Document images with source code
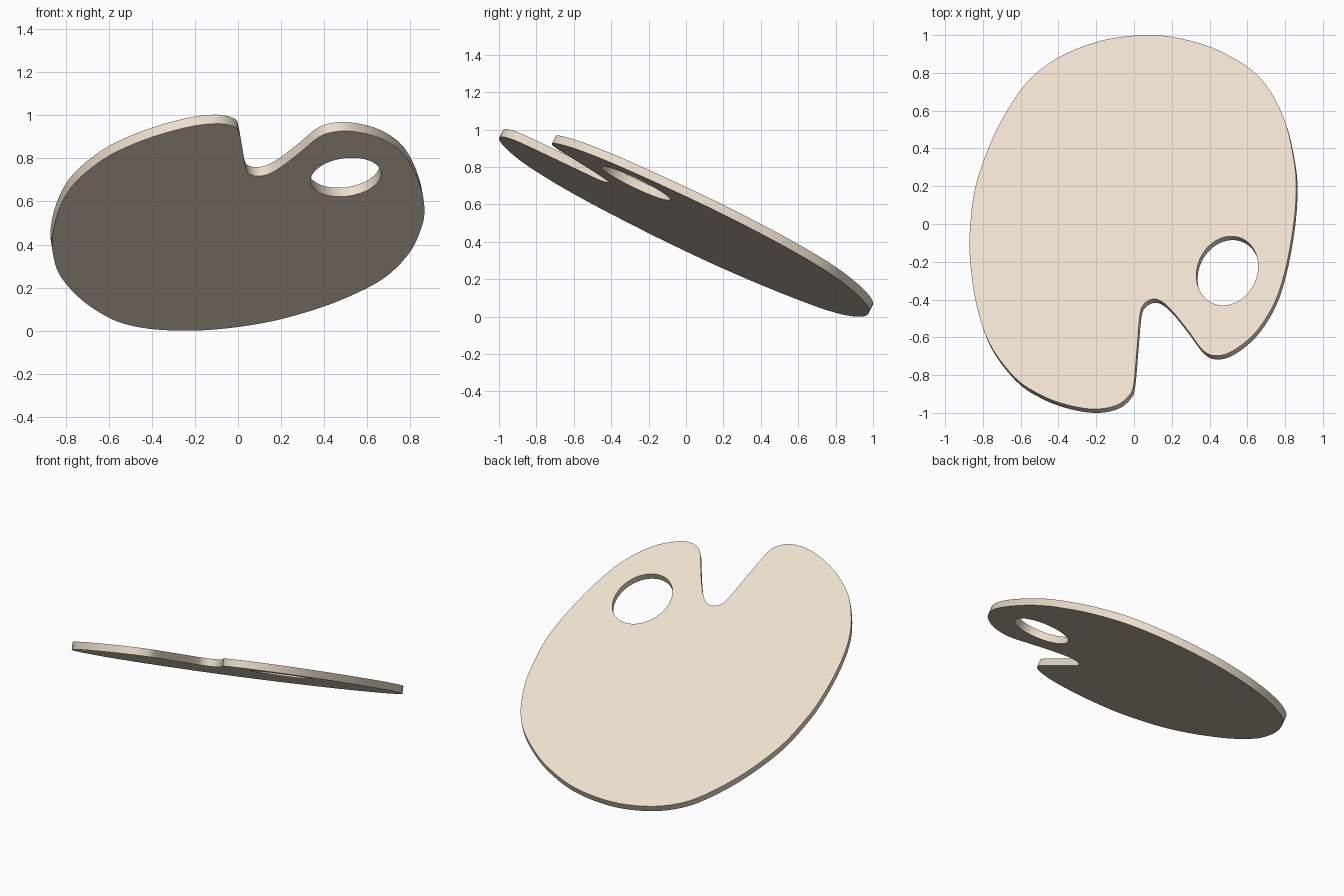
import bpy, bmesh, math
from mathutils import Vector

if "Cube" in bpy.data.objects:
    bpy.data.objects.remove(bpy.data.objects["Cube"])

THICK = 0.047
A, B, C = 0.52, 0.171, -0.49           # tilted board plane: z = A + B*x + C*y
NORMAL = Vector((-B, -C, 1)).normalized()

# Board outline seen from above (spline control points)
OUTLINE = [(0.07, .99), (.26, .97), (.47, .90), (.67, .765), (.795, .555), (.85, .33),
           (.862, .18), (.85, 0), (.81, -.23), (.75, -.42), (.65, -.58), (.53, -.68),
           (.44, -.707), (.37, -.68), (.29, -.575), (.21, -.475), (.15, -.42), (.10, -.408),
           (.055, -.435), (.035, -.49), (.02, -.66), (.003, -.85), (-.02, -.915), (-.09, -.97),
           (-.21, -.99), (-.36, -.965), (-.50, -.91), (-.63, -.82), (-.76, -.645), (-.83, -.44),
           (-.865, -.19), (-.862, 0), (-.83, .21), (-.735, .465), (-.61, .68), (-.50, .80),
           (-.35, .895), (-.15, .965)]


def smooth_loop(points, steps=5):
    """Closed Catmull-Rom curve through the points."""
    p = [Vector(q) for q in points]
    n, out = len(p), []
    for i in range(n):
        a, b, c, d = p[i - 1], p[i], p[(i + 1) % n], p[(i + 2) % n]
        for k in range(steps):
            t = k / steps
            out.append(0.5 * (2 * b + (c - a) * t + (2 * a - 5 * b + 4 * c - d) * t**2
                              + (3 * b - a - 3 * c + d) * t**3))
    return out


def ellipse(cx, cy, ra, rb, angle, n=64):
    ca, sa = math.cos(angle), math.sin(angle)
    pts = []
    for i in range(n):
        t = 2 * math.pi * i / n
        u, v = ra * math.cos(t), rb * math.sin(t)
        pts.append(Vector((cx + u * ca - v * sa, cy + u * sa + v * ca)))
    return pts


# Outer rim and thumb hole
loops = [smooth_loop(OUTLINE), ellipse(.497, -.258, .188, .158, math.radians(65))]

bm = bmesh.new()
cap_edges = {1: [], -1: []}
for loop in loops:
    rings = {}
    for side in (1, -1):
        ring = [bm.verts.new(Vector((q.x, q.y, A + B * q.x + C * q.y))
                             + NORMAL * side * THICK / 2) for q in loop]
        rings[side] = ring
        cap_edges[side] += [bm.edges.new((ring[i - 1], ring[i])) for i in range(len(ring))]
    top, bot = rings[1], rings[-1]
    for i in range(len(top)):
        bm.faces.new((top[i - 1], top[i], bot[i], bot[i - 1]))

# Flat top and underside, leaving the thumb hole open
for side in (1, -1):
    bmesh.ops.triangle_fill(bm, edges=cap_edges[side], use_beauty=True, normal=NORMAL * side)
bmesh.ops.recalc_face_normals(bm, faces=bm.faces)

# Rest the board on the floor
low = min(v.co.z for v in bm.verts)
bmesh.ops.translate(bm, verts=bm.verts, vec=(0, 0, -low))

mesh = bpy.data.meshes.new("palette_board")
bm.to_mesh(mesh)
bm.free()
board = bpy.data.objects.new("palette_board", mesh)
bpy.context.collection.objects.link(board)

wood = bpy.data.materials.new("pale_wood")
wood.diffuse_color = (.84, .73, .60, 1)
wood.use_nodes = True
wood.node_tree.nodes["Principled BSDF"].inputs["Base Color"].default_value = wood.diffuse_color
mesh.materials.append(wood)

bpy.context.view_layer.objects.active = board
board.select_set(True)
bpy.ops.object.shade_smooth_by_angle(angle=math.radians(35))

» EXERCISE PROMPT: Reproduce each line of the records in which "points" appears.

» RESPONSE:
# Board outline seen from above (spline control points)
def smooth_loop(points, steps=5):
    """Closed Catmull-Rom curve through the points."""
    p = [Vector(q) for q in points]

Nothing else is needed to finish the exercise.